In the evolving market for secondary sales of aging private equity portfolios, it is likely to take some time before dealmakers figure out approaches that will be relatively standardized, consistent and fair, says Trey Muldrow, an attorney at Akin Gump Strauss Hauer & Feld LLP who spearheaded one of last year’s pioneering deals.
To be sure, secondary sales have long been a feature of the industry, as existing buyers — such as Coller Capital or PineBridge Investments, for instance — stand ready to take on the role of LPs that are seeking to exit their positions as investors in buyout funds, said Muldrow, who led the team that negotiated the investment last August by Vision Capital, along with PineBridge and Landmark Partners, in an aging portfolio managed by Willis Stein & Partners.
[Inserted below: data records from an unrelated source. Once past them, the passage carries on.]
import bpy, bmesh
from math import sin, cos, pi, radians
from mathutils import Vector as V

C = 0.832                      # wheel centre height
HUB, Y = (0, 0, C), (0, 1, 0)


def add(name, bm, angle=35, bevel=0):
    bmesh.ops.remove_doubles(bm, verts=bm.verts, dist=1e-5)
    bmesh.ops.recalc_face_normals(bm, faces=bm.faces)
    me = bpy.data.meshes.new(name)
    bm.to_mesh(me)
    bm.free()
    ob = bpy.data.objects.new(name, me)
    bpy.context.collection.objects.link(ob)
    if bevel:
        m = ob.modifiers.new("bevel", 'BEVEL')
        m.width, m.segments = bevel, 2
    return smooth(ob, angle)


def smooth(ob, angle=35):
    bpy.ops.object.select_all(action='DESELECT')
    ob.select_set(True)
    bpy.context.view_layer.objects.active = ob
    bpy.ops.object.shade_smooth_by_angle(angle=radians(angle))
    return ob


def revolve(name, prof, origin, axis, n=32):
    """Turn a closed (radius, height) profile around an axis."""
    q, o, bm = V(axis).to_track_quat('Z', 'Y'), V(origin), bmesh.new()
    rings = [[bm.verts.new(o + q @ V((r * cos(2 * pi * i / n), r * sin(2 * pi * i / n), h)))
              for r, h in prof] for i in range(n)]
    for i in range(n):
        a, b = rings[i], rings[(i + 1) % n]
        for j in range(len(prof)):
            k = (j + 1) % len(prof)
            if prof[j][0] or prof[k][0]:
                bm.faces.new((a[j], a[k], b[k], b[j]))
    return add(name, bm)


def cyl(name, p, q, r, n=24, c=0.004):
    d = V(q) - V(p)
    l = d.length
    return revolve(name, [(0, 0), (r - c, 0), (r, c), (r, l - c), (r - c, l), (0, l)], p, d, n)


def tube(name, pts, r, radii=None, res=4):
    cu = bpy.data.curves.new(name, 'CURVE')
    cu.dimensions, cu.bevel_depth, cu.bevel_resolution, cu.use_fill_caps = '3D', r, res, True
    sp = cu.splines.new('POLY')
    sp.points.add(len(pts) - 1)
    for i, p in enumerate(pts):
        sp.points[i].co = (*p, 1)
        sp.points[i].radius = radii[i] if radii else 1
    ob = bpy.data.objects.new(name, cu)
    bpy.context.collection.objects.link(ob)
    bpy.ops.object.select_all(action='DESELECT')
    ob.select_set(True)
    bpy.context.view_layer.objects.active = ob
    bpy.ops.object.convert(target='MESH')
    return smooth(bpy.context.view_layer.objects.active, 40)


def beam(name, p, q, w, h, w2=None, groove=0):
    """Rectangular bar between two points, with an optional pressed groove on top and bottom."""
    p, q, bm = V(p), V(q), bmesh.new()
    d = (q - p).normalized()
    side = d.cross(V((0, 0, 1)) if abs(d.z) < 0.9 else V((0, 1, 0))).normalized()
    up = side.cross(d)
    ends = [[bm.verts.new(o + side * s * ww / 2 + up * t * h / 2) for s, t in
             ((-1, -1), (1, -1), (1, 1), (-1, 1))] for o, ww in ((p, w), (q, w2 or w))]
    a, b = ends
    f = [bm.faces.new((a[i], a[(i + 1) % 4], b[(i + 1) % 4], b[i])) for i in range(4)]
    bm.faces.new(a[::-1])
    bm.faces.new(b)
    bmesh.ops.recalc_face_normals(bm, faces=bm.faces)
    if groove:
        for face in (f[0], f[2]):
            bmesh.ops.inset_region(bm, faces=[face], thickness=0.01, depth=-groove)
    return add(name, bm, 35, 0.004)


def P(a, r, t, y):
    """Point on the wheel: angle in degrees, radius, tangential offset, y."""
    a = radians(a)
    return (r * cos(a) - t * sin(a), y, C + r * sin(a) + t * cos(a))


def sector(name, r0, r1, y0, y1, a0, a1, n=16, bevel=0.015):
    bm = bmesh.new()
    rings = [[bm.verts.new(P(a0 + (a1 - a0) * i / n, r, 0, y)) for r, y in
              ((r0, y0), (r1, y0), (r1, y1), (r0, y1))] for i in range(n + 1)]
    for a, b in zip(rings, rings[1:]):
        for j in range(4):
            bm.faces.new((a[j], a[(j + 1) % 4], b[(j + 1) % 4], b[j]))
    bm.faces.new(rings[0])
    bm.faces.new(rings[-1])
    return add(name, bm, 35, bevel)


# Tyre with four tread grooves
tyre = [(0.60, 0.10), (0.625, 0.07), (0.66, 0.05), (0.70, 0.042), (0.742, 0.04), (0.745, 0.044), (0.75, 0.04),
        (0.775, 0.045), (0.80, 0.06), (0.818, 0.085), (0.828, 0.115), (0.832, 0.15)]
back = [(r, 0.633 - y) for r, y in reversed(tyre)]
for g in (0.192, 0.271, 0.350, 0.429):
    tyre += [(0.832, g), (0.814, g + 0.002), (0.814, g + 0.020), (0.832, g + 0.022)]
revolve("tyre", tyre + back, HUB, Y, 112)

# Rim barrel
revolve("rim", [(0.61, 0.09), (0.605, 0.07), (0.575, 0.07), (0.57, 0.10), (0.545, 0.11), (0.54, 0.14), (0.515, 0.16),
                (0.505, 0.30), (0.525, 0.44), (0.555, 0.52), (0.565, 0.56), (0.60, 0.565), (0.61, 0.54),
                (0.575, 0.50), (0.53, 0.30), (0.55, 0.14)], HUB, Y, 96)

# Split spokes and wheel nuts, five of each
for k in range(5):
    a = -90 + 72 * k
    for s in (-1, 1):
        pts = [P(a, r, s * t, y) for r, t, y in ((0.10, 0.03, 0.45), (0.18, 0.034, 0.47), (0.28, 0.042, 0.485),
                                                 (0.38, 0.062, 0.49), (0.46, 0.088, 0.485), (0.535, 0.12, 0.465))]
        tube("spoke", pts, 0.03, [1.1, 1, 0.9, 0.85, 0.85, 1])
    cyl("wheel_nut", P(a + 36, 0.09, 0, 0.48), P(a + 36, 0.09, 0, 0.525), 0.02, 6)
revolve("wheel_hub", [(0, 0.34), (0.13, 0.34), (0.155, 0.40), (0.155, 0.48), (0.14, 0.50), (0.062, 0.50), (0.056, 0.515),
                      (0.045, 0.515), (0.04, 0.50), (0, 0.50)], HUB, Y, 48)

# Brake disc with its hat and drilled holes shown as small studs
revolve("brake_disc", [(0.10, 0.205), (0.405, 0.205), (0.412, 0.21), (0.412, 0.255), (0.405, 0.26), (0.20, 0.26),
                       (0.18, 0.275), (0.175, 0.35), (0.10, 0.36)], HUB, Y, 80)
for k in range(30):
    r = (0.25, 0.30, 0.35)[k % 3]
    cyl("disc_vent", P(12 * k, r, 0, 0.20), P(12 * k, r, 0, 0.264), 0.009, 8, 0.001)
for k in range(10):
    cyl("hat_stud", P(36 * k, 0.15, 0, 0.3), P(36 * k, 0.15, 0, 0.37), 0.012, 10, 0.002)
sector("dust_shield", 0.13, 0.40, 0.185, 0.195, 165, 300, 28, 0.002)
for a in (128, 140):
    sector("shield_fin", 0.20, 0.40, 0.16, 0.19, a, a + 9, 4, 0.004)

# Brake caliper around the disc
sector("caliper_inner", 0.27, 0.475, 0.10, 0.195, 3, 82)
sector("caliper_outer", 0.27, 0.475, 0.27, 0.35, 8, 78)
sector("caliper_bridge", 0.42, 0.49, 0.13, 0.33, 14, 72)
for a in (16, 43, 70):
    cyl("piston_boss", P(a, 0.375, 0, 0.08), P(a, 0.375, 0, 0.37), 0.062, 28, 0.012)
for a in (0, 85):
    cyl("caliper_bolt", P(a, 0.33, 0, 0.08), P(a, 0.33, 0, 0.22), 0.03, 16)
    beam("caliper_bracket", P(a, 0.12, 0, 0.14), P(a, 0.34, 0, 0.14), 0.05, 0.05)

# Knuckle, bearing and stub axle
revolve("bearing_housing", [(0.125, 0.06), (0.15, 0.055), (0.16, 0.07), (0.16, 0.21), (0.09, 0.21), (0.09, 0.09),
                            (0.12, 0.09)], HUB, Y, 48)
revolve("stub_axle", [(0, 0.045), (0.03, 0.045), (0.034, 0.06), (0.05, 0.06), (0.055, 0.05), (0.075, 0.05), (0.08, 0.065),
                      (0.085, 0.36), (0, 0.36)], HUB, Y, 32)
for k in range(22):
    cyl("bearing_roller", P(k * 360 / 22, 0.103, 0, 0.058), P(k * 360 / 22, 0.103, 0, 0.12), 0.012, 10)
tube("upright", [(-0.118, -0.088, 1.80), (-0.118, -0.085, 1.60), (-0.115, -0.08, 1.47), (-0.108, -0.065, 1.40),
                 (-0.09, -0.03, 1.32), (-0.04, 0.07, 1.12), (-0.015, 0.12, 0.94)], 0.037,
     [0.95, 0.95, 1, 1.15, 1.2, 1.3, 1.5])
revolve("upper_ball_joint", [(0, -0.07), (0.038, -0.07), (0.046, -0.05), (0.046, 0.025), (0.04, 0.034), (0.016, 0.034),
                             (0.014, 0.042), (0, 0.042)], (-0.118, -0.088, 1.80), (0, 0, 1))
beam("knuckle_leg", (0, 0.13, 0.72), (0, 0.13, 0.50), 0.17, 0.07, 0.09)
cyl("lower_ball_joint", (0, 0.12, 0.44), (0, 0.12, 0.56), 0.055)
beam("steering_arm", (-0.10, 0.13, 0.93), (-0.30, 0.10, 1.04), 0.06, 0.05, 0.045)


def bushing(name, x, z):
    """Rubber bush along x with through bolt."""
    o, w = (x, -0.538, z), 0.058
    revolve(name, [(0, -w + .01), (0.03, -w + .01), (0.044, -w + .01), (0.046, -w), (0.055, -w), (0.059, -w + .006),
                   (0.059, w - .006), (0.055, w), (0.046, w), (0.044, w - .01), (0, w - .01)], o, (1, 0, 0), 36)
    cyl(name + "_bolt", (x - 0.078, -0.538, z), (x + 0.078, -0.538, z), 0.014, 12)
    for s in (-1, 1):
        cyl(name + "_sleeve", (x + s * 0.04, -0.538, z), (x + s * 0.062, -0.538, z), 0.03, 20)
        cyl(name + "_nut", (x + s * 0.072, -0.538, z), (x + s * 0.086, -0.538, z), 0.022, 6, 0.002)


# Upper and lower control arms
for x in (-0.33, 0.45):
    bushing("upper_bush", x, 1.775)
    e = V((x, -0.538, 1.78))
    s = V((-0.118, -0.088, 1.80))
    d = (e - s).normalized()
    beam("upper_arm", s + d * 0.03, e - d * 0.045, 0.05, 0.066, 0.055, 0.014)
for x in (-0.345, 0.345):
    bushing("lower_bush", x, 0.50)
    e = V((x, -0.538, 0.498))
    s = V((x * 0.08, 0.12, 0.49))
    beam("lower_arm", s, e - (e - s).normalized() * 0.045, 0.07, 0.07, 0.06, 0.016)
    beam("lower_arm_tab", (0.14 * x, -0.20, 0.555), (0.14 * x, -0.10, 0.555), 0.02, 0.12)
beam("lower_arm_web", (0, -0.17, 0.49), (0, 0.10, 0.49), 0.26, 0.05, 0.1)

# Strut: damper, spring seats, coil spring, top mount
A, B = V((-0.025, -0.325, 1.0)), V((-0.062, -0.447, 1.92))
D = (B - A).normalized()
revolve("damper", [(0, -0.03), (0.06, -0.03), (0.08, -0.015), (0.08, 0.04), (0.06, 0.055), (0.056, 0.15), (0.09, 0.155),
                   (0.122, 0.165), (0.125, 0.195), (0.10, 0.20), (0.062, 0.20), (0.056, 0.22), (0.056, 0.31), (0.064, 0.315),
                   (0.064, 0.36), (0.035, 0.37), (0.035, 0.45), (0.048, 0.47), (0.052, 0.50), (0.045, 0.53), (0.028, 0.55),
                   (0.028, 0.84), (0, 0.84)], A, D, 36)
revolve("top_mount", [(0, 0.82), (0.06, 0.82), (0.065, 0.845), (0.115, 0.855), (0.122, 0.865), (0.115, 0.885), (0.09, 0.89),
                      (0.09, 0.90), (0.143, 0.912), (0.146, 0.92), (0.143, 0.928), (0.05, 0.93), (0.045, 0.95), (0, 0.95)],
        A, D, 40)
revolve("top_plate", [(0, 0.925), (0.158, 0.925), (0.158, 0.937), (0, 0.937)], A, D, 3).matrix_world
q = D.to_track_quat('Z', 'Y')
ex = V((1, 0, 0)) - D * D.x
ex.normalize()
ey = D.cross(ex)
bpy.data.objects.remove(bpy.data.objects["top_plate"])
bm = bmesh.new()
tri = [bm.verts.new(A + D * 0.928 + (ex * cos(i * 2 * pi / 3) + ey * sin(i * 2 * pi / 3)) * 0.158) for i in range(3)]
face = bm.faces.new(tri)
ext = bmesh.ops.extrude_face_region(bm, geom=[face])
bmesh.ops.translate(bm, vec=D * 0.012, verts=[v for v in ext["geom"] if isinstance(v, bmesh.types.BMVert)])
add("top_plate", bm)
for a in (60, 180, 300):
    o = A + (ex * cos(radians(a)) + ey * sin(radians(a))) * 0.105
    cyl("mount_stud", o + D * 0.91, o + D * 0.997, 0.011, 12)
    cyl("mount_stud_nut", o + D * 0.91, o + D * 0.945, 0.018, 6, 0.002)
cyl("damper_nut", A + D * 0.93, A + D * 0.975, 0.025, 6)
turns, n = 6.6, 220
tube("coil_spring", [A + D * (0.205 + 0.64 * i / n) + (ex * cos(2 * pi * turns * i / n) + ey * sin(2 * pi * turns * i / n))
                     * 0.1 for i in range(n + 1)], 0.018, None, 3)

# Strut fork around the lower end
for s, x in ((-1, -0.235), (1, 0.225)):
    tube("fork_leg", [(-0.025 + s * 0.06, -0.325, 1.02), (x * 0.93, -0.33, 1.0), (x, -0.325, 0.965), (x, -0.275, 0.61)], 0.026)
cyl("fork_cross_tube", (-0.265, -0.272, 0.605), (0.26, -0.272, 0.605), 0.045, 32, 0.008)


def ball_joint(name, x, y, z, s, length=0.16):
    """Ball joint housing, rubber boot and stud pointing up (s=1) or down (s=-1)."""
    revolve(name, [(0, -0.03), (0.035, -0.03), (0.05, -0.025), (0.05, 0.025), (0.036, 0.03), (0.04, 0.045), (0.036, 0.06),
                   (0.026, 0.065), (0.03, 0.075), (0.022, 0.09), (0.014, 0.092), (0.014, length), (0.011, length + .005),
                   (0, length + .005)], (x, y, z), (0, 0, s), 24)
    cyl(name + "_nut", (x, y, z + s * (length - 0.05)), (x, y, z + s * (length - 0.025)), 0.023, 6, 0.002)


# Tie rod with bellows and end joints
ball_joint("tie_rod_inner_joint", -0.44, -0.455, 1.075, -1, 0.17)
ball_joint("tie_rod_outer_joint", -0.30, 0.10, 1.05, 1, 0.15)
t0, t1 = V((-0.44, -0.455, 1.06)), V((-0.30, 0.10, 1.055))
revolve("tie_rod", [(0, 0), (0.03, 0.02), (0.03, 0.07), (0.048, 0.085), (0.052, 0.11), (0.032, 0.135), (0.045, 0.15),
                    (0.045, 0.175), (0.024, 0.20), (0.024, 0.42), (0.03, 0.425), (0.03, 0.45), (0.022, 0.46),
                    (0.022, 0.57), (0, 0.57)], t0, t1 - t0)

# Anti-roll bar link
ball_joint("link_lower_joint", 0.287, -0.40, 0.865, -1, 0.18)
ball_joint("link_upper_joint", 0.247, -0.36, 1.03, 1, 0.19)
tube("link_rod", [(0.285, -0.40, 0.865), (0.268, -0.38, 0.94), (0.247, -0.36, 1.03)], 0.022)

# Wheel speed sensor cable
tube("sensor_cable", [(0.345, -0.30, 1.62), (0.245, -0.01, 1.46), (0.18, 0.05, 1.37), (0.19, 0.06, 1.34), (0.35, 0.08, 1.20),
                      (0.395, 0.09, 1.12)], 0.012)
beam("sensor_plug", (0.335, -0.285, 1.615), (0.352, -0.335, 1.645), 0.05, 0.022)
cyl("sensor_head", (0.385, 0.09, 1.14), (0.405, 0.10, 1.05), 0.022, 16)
But the new style of secondary is different, because the buyer is not simply replacing an existing, essentially passive investor who will not be actively involved in the management of assets. “In the new transactions, you have other private equity specialists coming into it,” Muldrow said. “If you want to take control of an entire fund, you want to know what’s going on with the underlying portfolio companies.”
In the Willis Stein transaction, the new investors essentially offered to buy out existing LPs, paying out $220 million to provide another three- year runway to an aging, 2001 vintage fund that Willis Stein and Vision Capital will co-manage going forward.
But the Willis Stein deal, and another last summer involving a fund involving a tender offer for investor interests in a fund operated by Behrman Capital, symbolized a new day in secondary sales. Since then, a number of managers have stepped up to offer variations on the theme. NewGlobe Capital Partners, for one, is offering to buy up entire fund portfolios, while Nova Capital Management offers a mass exit by buying the collected assets of such portfolios.
“Each of these transactions right now is bespoke,” Muldrow said, noting that a deal can be structured in three different ways — as a tender offer, merger or sale of assets. Although most existing partnership agreements today are silent on such questions, some degree of consistency is likely to develop in the future as early deals begin to yield a group of “comps” against which LPs can evaluate future proposals against comparable transactions.
And more such deals are in the works, although Muldrow declined to talk about transactions that have not yet been decided by investors. Even so, he said: “I’ve never been involved in transactions that are this collaborative. Everybody wants to get a solution.”